The trickiest part is figuring out what prompt to use. This process of developing prompts, so called prompt engineering, is an art in itself. To do that well you need to understand what the GPT-3 model knows about the world and how to get the model to generate useful results. This is a bigger topic and there are many blog posts about it.

The trickiest part is figuring out what prompt to use. This process of developing prompts, so called prompt engineering, is an art in itself

Coming up with the right prompt was a manual and subjective process for me. I tried multiple prompts and tested how well they translated various natural language commands to useful bash commands. I found the following prompt to work the best:

# Bash
# <insert natural language to convert>

On this front, GPT-3/Codex is a black box. Why does one prompt work better than another? Only the neural net knows... Here are some prompts I tried:

# Bash
# Bash command
# Shell

Challenges with prompt engineering

The brief prompts sent to the Codex API cause some problems:

1. What if the user isn't satisfied with the bash command Codex suggests?

We have very limited control over what Codex outputs. If the user isn't satisfied, we want to come up with a new suggestion. There are two ways of doing that:

  1. Using the temperature option in the API, which controls how much randomness is in the generated output text
  2. Send a different prompt to the API and hope that Codex outputs something better

For more creative text generation, temperature is an important parameter to tweak to get good results. However, for a tool like x a developer probably doesn't want randomness to play a role in what suggestions she gets, which is why I opted for the latter approach.

When someone wants a new suggestion, we send a different prompt to the API based on the initial prompt. For example:

# Bash
# fetch btc price
curl -s | jq '.bpi.USD.rate'

# Same command, but formatted differently

Suggestions get increasingly worse, but sometimes Codex comes up with something that's actually better.

2. How does x know what OS I'm running and what programs are available?
It doens't. If you're running Ubuntu and ask

x open on chromium

it will suggest


even though it should be

chromium https://stackoverflow

Or if you're on Windows and ask

x send request to

it uses curl instead of PowerShell's Invoke-WebRequestClient.

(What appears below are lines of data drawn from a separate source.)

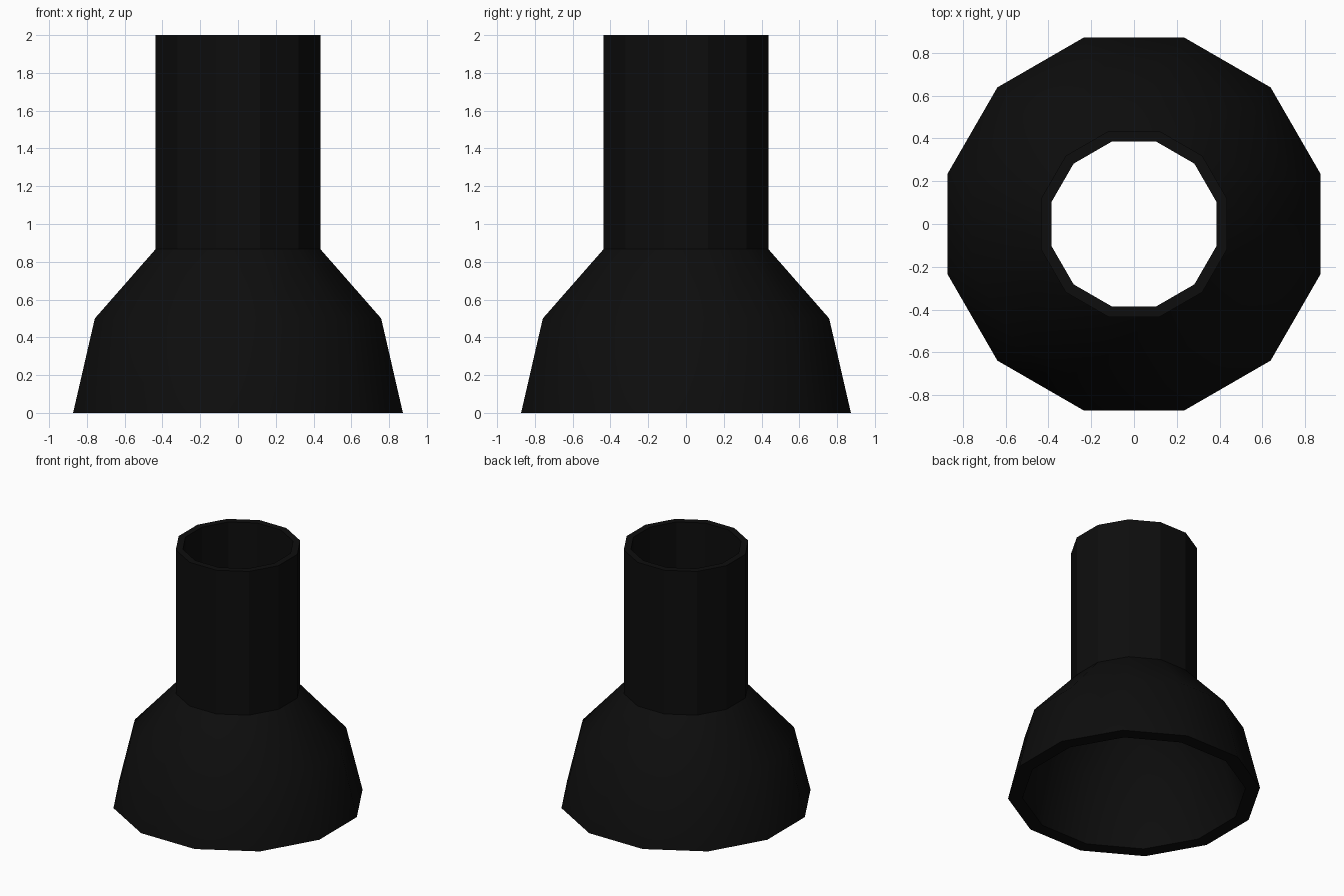
import bpy, bmesh, math

if "Cube" in bpy.data.objects:
    bpy.data.objects.remove(bpy.data.objects["Cube"])

SIDES = 12
COS = math.cos(math.pi / SIDES)   # flat-to-flat radius -> corner radius
INNER = 0.885                     # bore is the outer shape scaled inwards

black = bpy.data.materials.new("matte_black")
black.diffuse_color = (0.004, 0.004, 0.004, 1)
black.use_nodes = True
black.node_tree.nodes["Principled BSDF"].inputs["Base Color"].default_value = black.diffuse_color


def hollow_lathe(name, outer):
    """Spin a closed wall section (outer side up, bore side down) around z."""
    section = outer + [(r * INNER, z) for r, z in reversed(outer)]
    bm = bmesh.new()
    rings = []
    for r, z in section:
        ring = []
        for i in range(SIDES):
            a = 2 * math.pi * (i + 0.5) / SIDES
            ring.append(bm.verts.new((r / COS * math.cos(a), r / COS * math.sin(a), z)))
        rings.append(ring)
    for k, low in enumerate(rings):
        high = rings[(k + 1) % len(rings)]
        for i in range(SIDES):
            j = (i + 1) % SIDES
            bm.faces.new((low[i], low[j], high[j], high[i]))
    bmesh.ops.recalc_face_normals(bm, faces=bm.faces)
    mesh = bpy.data.meshes.new(name)
    bm.to_mesh(mesh)
    bm.free()
    mesh.materials.append(black)
    obj = bpy.data.objects.new(name, mesh)
    bpy.context.collection.objects.link(obj)
    bpy.context.view_layer.objects.active = obj
    obj.select_set(True)
    bpy.ops.object.shade_smooth_by_angle(angle=math.radians(29.9))
    obj.select_set(False)
    return obj


# Flared base, shoulder and straight neck as one open-ended shell
hollow_lathe("flared_tube", [(0.873, 0), (0.758, 0.5), (0.436, 0.867), (0.436, 2)])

To improve this, we need better prompts. For example, we should probably use slightly different prompts based on the OS to make suggestions more tailored. Again, this takes us back to prompt engineering and is a topic for another time.

The future of interfaces

It seems obvious that models like GPT-3 will become prevalent in the coming years. Language is a human's main medium for exchanging information. Until now, we've had to translate our thoughts to text that computers can understand. But increasingly, computers will be able to map natural language to computer code. Codex and x is one step closer to that. Instead of having to look up "how to undo last git commit" on Google or Stack Overflow, I can simply get the code directly.

If you want to try x or see the code, check out project on Github!

Also, I'd suggest you join the OpenAI API waitlist to get access to Codex!